Guard John Jerry said he never heard Incognito use the racist term included in one voicemail and wouldn’t have objected anyway.
”I would have just laughed it off,” Jerry said. ”I know the type of person he is, and I know he doesn’t mean it that way. Everybody’s got friends that when you’re out, they say those type of things. It’s never made a big deal.”
The 30-year-old Incognito was kicked off his team at Nebraska, and has long had a reputation as one of the NFL’s dirtiest players. But he has been universally praised by his teammates this week.
”Does he like to give guys a hard time? Yes. Does he like to pester guys and have fun? Yes,” Tannehill said. ”But he brought a lot of laughter to this locker room, he brought a lot of cohesiveness to this locker room and he was the best teammate that I could ask for.”
For Martin, the final straw was a lunchroom prank at the team complex, and he then left the squad. Tannehill and Jerry said the same prank has been pulled on many other players.
Hijinks are especially common among the offensive linemen, Clabo said.
”We have a system of basically it’s just a big joke, basically,” he said. It helps camaraderie. It keeps things light in the room. Everyone participates. No one is exempt and so I don’t see how … we would all be guilty of bullying.”
Incognito, speaking publicly for the first time since his suspension Sunday, was interviewed briefly this week by a reporter for WSVN-TV.

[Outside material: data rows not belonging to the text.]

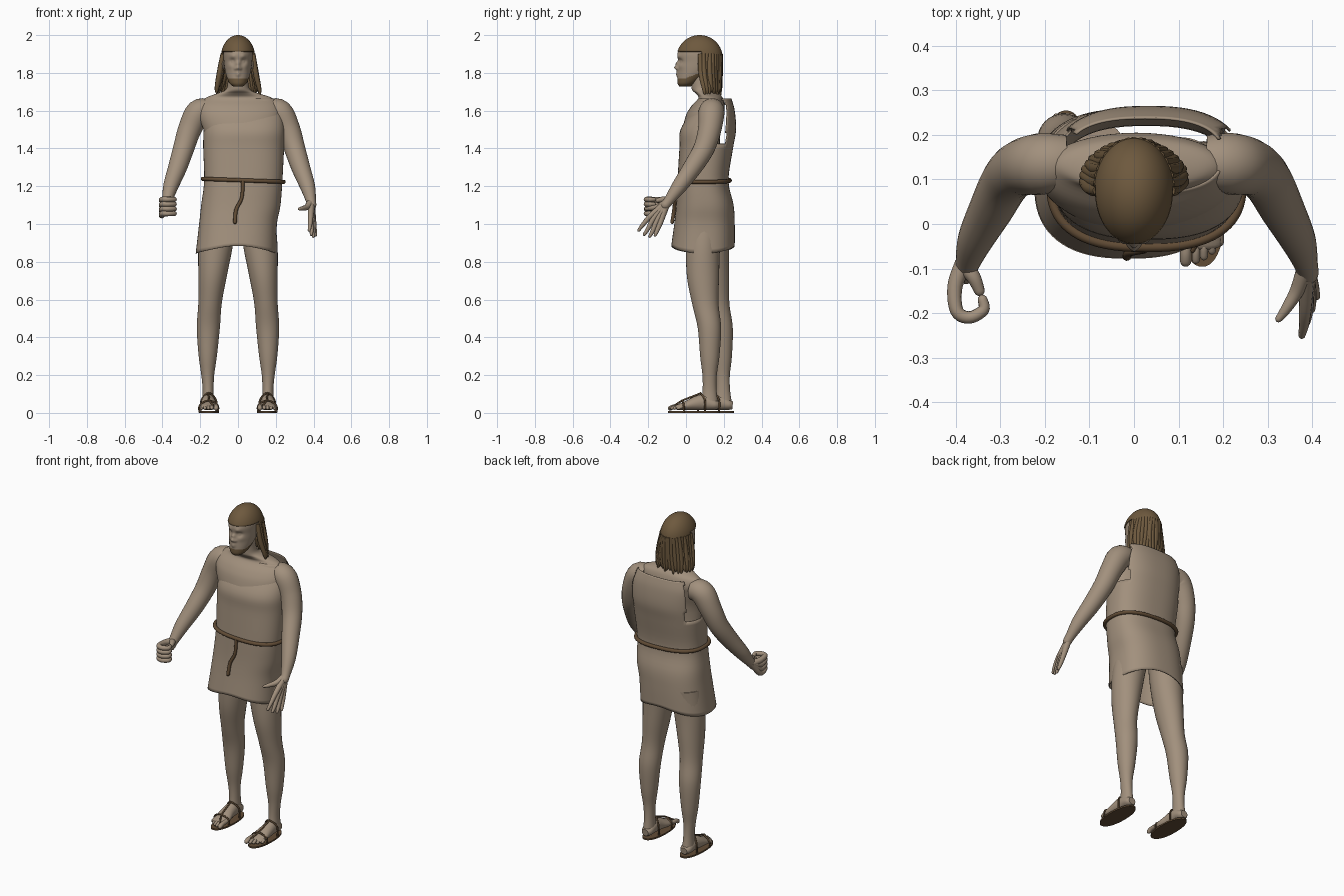
import bpy, bmesh, math, random
from mathutils import Vector

random.seed(4)
cube = bpy.data.objects.get("Cube")
if cube:
    bpy.data.objects.remove(cube, do_unlink=True)


def material(name, colour):
    mat = bpy.data.materials.new(name)
    mat.use_nodes = True
    mat.diffuse_color = (*colour, 1)
    mat.node_tree.nodes["Principled BSDF"].inputs["Base Color"].default_value = (*colour, 1)
    return mat


SKIN = material("warm tan", (.36, .28, .205))
HAIR = material("hair brown", (.155, .1, .048))
LEATHER = material("leather brown", (.12, .072, .036))


def spline(points, steps):
    """Catmull-Rom interpolation of points with any number of values."""
    rows = []
    for i in range(len(points) - 1):
        a, b = points[max(i - 1, 0)], points[i]
        c, d = points[i + 1], points[min(i + 2, len(points) - 1)]
        for k in range(steps):
            t = k / steps
            rows.append([q + t * ((r - p) / 2 + t * (p - 2.5 * q + 2 * r - s / 2
                         + t * (1.5 * (q - r) + (s - p) / 2)))
                         for p, q, r, s in zip(a, b, c, d)])
    return rows + [list(points[-1])]


def unit_ring(sides, power=2):
    """Superellipse of radius one."""
    ring = []
    for i in range(sides):
        a = math.tau * i / sides
        ring.append([math.copysign(abs(f) ** (2 / power), f) for f in (math.cos(a), math.sin(a))])
    return ring


def skin_rings(name, rings, mat, caps=True, closed=False):
    """Bridge successive vertex rings into one smooth object."""
    bm = bmesh.new()
    loops = [[bm.verts.new(co) for co in ring] for ring in rings]
    pairs = list(zip(loops, loops[1:]))
    if closed:
        pairs.append((loops[-1], loops[0]))
    for low, high in pairs:
        for i in range(len(low)):
            bm.faces.new((low[i - 1], low[i], high[i], high[i - 1]))
    if caps and not closed:
        bm.faces.new(loops[0])
        bm.faces.new(loops[-1])
    bmesh.ops.recalc_face_normals(bm, faces=bm.faces)
    mesh = bpy.data.meshes.new(name)
    bm.to_mesh(mesh)
    bm.free()
    mesh.materials.append(mat)
    mesh.shade_smooth()
    mesh.set_sharp_from_angle(angle=math.radians(50))
    obj = bpy.data.objects.new(name, mesh)
    bpy.context.collection.objects.link(obj)
    return obj


def stack(name, points, mat, sides=32, steps=5, power=2, caps=True):
    """Level rings given as x, y, z, x radius, y radius."""
    rings = [[(x + rx * u, y + ry * v, z) for u, v in unit_ring(sides, power)]
             for x, y, z, rx, ry in spline(points, steps)]
    return skin_rings(name, rings, mat, caps)


def tube(name, points, mat, sides=12, steps=5, closed=False):
    """Rings across a path: x, y, z, radius, optional second radius."""
    points = [p if len(p) == 5 else (*p, p[3]) for p in points]
    rows = points if closed else spline(points, steps)
    centres = [Vector(r[:3]) for r in rows]
    radii = [r[3:] for r in rows]
    if not closed:
        end, (ru, rv) = centres[-1], radii[-1]
        way = (end - centres[-2]).normalized()
        for k in (.5, .87, .99):
            centres.append(end + way * min(ru, rv) * k)
            shrink = math.sqrt(1 - k * k)
            radii.append((ru * shrink, rv * shrink))
    rings, u, n = [], None, len(centres)
    for i, c in enumerate(centres):
        if closed:
            t = centres[(i + 1) % n] - centres[i - 1]
        else:
            t = centres[min(i + 1, n - 1)] - centres[max(i - 1, 0)]
        t.normalize()
        if u is None:
            u = t.cross(Vector((0, 0, 1)))
            if u.length < .05:
                u = Vector((1, 0, 0))
        u = (u - t * u.dot(t)).normalized()
        v = u.cross(t)
        rings.append([c + u * radii[i][0] * a + v * radii[i][1] * b for a, b in unit_ring(sides)])
    return skin_rings(name, rings, mat, closed=closed)


def delete_faces(obj, rule):
    bm = bmesh.new()
    bm.from_mesh(obj.data)
    doomed = [f for f in bm.faces if rule(f.calc_center_median())]
    bmesh.ops.delete(bm, geom=doomed, context="FACES")
    bm.to_mesh(obj.data)
    bm.free()


def thicken(obj, thickness):
    mod = obj.modifiers.new("thickness", "SOLIDIFY")
    mod.thickness = thickness


# Torso with shoulders and neck
stack("torso", [(.02, .09, 1.2, .16, .09), (.02, .08, 1.45, .19, .1), (.01, .095, 1.56, .215, .1),
                (.005, .115, 1.62, .215, .09), (.005, .13, 1.665, .18, .065),
                (0, .115, 1.69, .115, .062), (0, .09, 1.71, .066, .058),
                (0, .08, 1.75, .054, .053), (0, .075, 1.8, .054, .053)], SKIN, sides=48)

# Head, with the face pushed in and out around a few features
head = stack("head", [(0, -.005, 1.728, .025, .03), (0, .005, 1.745, .045, .05),
                      (0, .03, 1.78, .06, .075), (0, .055, 1.82, .07, .098),
                      (0, .068, 1.86, .075, .11), (0, .07, 1.9, .078, .115),
                      (0, .072, 1.94, .075, .105)], SKIN, sides=96, steps=8)
features = [(0, 1.828, .012, .02), (0, 1.85, .011, .012), (0, 1.8, .014, .006), (0, 1.788, .01, .004)]
for side in (-1, 1):
    features += [(side * .03, 1.862, .015, -.011), (side * .03, 1.86, .006, .005),
                 (side * .028, 1.887, .014, .006), (side * .014, 1.822, .007, .007),
                 (side * .042, 1.835, .016, .004)]
for v in head.data.vertices:
    if v.co.y < .04:
        x, z = v.co.x, v.co.z
        v.co.y -= sum(push * math.exp(-((x - fx) ** 2 + (z - fz) ** 2) / r ** 2)
                      for fx, fz, r, push in features)
# Beard along the jaw
head.data.materials.append(HAIR)
for face in head.data.polygons:
    c = face.center
    if c.y < .075 and c.z < 1.772 + .4 * max(0, c.y):
        face.material_index = 1
for side, label in ((1, "left"), (-1, "right")):
    stack(label + "_ear", [(side * .076, .075, 1.82, .004, .008), (side * .08, .08, 1.85, .009, .018),
                           (side * .08, .08, 1.88, .005, .01)], SKIN, sides=12)

# Hair cap cut above the face, and hanging locks round the sides and back
angles = [math.radians(a) for a in range(-28, 90, 4)]
cap = stack("hair_cap", [(0, .072, 1.88 + .12 * math.sin(a), .091 * math.cos(a), .122 * math.cos(a))
                         for a in angles], HAIR, sides=64, steps=1)
delete_faces(cap, lambda c: c.z < 1.912 and c.y < .085)
thicken(cap, .008)
locks = 21
for i in range(locks):
    a = math.pi * i / (locks - 1)
    c, s = math.cos(a), math.sin(a)
    sway = random.uniform(-.008, .008)
    tube("hair_lock", [(.08 * c, .075 + .108 * s, 1.9, .013), (.098 * c + sway, .08 + .1 * s, 1.8, .015),
                       (.112 * c, .095 + .085 * s, 1.72, .012),
                       (.113 * c - sway, .1 + .085 * s, 1.68 + random.uniform(0, .025), .004)],
         HAIR, sides=8)

# Tunic: an open sheet with armholes and an uneven hem
tunic = stack("tunic", [(-.012, .09, .865, .212, .168), (0, .098, 1, .206, .16), (.015, .1, 1.1, .21, .152),
                        (.028, .09, 1.23, .207, .135), (.03, .107, 1.4, .214, .142),
                        (.033, .118, 1.5, .216, .147), (.03, .145, 1.6, .205, .113),
                        (.025, .155, 1.665, .175, .085)], SKIN, sides=72, power=2.5, caps=False)
for v in tunic.data.vertices:
    if v.co.z < 1:
        a = math.atan2(v.co.y - .09, v.co.x)
        v.co.z -= (1 - v.co.z) * .15 * math.cos(2 * a)
delete_faces(tunic, lambda c: c.z > 1.42 and abs(c.x - .03) > .165 and .1 < c.y < .215)
thicken(tunic, .005)

# Rope belt with a hanging end
tube("belt", [(.028 + .214 * u, .09 + .142 * v, 1.231 - .008 * u, .011) for u, v in unit_ring(72, 2.5)],
     LEATHER, sides=10, closed=True)
tube("belt_end", [(.026, -.054, 1.23, .01), (.02, -.058, 1.14, .009), (-.01, -.063, 1.075, .01),
                  (-.016, -.073, 1.01, .01)], LEATHER)

for side, label in ((1, "left"), (-1, "right")):
    shift = .012 if side < 0 else 0

    # Arm
    tube(label + "_arm", [(side * x + shift, y, z, r) for x, y, z, r in (
        (.16, .14, 1.6, .06), (.22, .135, 1.59, .069), (.268, .125, 1.5, .062), (.3, .095, 1.4, .056),
        (.332, .035, 1.3, .05), (.368, -.035, 1.2, .04), (.386, -.09, 1.125, .027),
        (.39, -.11, 1.1, .025))], SKIN, sides=24)

    # Leg, the right one standing further back
    def back(z):
        return .075 - .03 * z if side < 0 else 0
    stack(label + "_leg", [(side * x, y + back(z), z, rx, ry) for x, y, z, rx, ry in (
        (.158, .125, .05, .032, .045), (.158, .125, .12, .029, .037), (.16, .125, .2, .034, .038),
        (.16, .126, .3, .048, .051), (.157, .124, .45, .061, .062), (.148, .102, .58, .062, .07),
        (.135, .09, .72, .075, .085), (.12, .09, .87, .09, .09), (.105, .1, 1, .095, .095))], SKIN)

    # Foot with toes
    step = back(0)

    def placed(points):
        return [(side * x, y + step, *rest) for x, y, *rest in points]
    tube(label + "_foot", placed([
        (.157, .172, .04, .022, .02), (.157, .15, .043, .034, .028), (.157, .1, .056, .036, .042),
        (.157, .05, .05, .04, .036), (.153, 0, .038, .046, .024), (.152, -.045, .03, .044, .014)]),
        SKIN, sides=24)
    for i in range(5):
        x = .116 + .018 * i + (.005 if i else 0)
        tip = -.083 + .0026 * i * i
        r = .009 if i else .013
        tube(label + "_toe", placed([(x, -.025, .034, r), (x, tip + .02, .033, r), (x, tip, .025, r)]),
             SKIN, sides=10, steps=3)

    # Sandal sole and straps
    stack(label + "_sole", placed([(.153, .042, 0, .053, .138), (.153, .042, .009, .053, .138)]),
          LEATHER, sides=48, steps=1, power=2.2)
    for y, half, top, lean in ((.1, .042, .105, -.024), (-.012, .05, .066, -.008)):
        tube(label + "_strap", placed([
            (.155 - half, y, .006, .005), (.155 - half * .92, y, top * .65, .005),
            (.155, y + lean, top, .005),
            (.155 + half * .92, y, top * .65, .005), (.155 + half, y, .006, .005)]), LEATHER, sides=8)
    tube(label + "_instep_strap", placed([(.157, .077, .104, .005), (.155, .04, .089, .005),
                                          (.15, -.02, .065, .005), (.132, -.06, .04, .005)]),
         LEATHER, sides=8)

# Open left hand
for i in range(4):
    reach = (.0, .012, .012, -.004)[i]
    tube("left_finger", [(.387, -.1, 1.115, .02), (.385 + .005 * i, -.185 + .017 * i, 1.045 - .011 * i, .0145),
                         (.382 + .008 * i, -.225 + .024 * i, 1 - .013 * i - reach, .0115),
                         (.377 + .011 * i, -.25 + .029 * i, .967 - .01 * i - reach, .008)], SKIN)
tube("left_thumb", [(.385, -.1, 1.115, .02), (.366, -.15, 1.09, .016), (.342, -.19, 1.083, .012),
                    (.325, -.213, 1.08, .008)], SKIN)

# Closed right fist
for i in range(4):
    z = 1.13 - .025 * i
    tube("right_finger", [(-.383, -.09, 1.122, .02), (-.402, -.14, z - .005, .017), (-.398, -.195, z, .015),
                          (-.37, -.21, z, .014), (-.338, -.193, z, .013), (-.34, -.17, z, .011)], SKIN)
tube("right_thumb", [(-.38, -.095, 1.125, .02), (-.36, -.12, 1.13, .016), (-.347, -.15, 1.125, .012)], SKIN)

"I’m just trying to weather the storm right now," Incognito said before getting into his car. "This will pass."
The case leaves the 30-year-old Incognito’s career in doubt, and an associate professor at the University of Miami School of Law said he could face criminal charges.
"This can be pursued as an extortion case," Tamara Lave said. "It could also be pursued as making some kind of threat against the other player’s life. … This particular cultural moment is one in which people are very upset about bullying and hazing. … I think that prosecutors may think it’s important for them to do something. And the fact that you have a 300-pound man who feels so threatened and uncomfortable that he leaves, that’s an indication of how serious it was."
No criminal investigation has been disclosed. Meanwhile, the NFL must decide whether the Dolphins failed to enforce the guidelines for workplace conduct included in the league’s player policy manual.
"All NFL players and prospective players have the right to work in a positive environment that is free from any and all forms of harassment, intimidation and discrimination," the manual says. Every player receives a copy during training camp.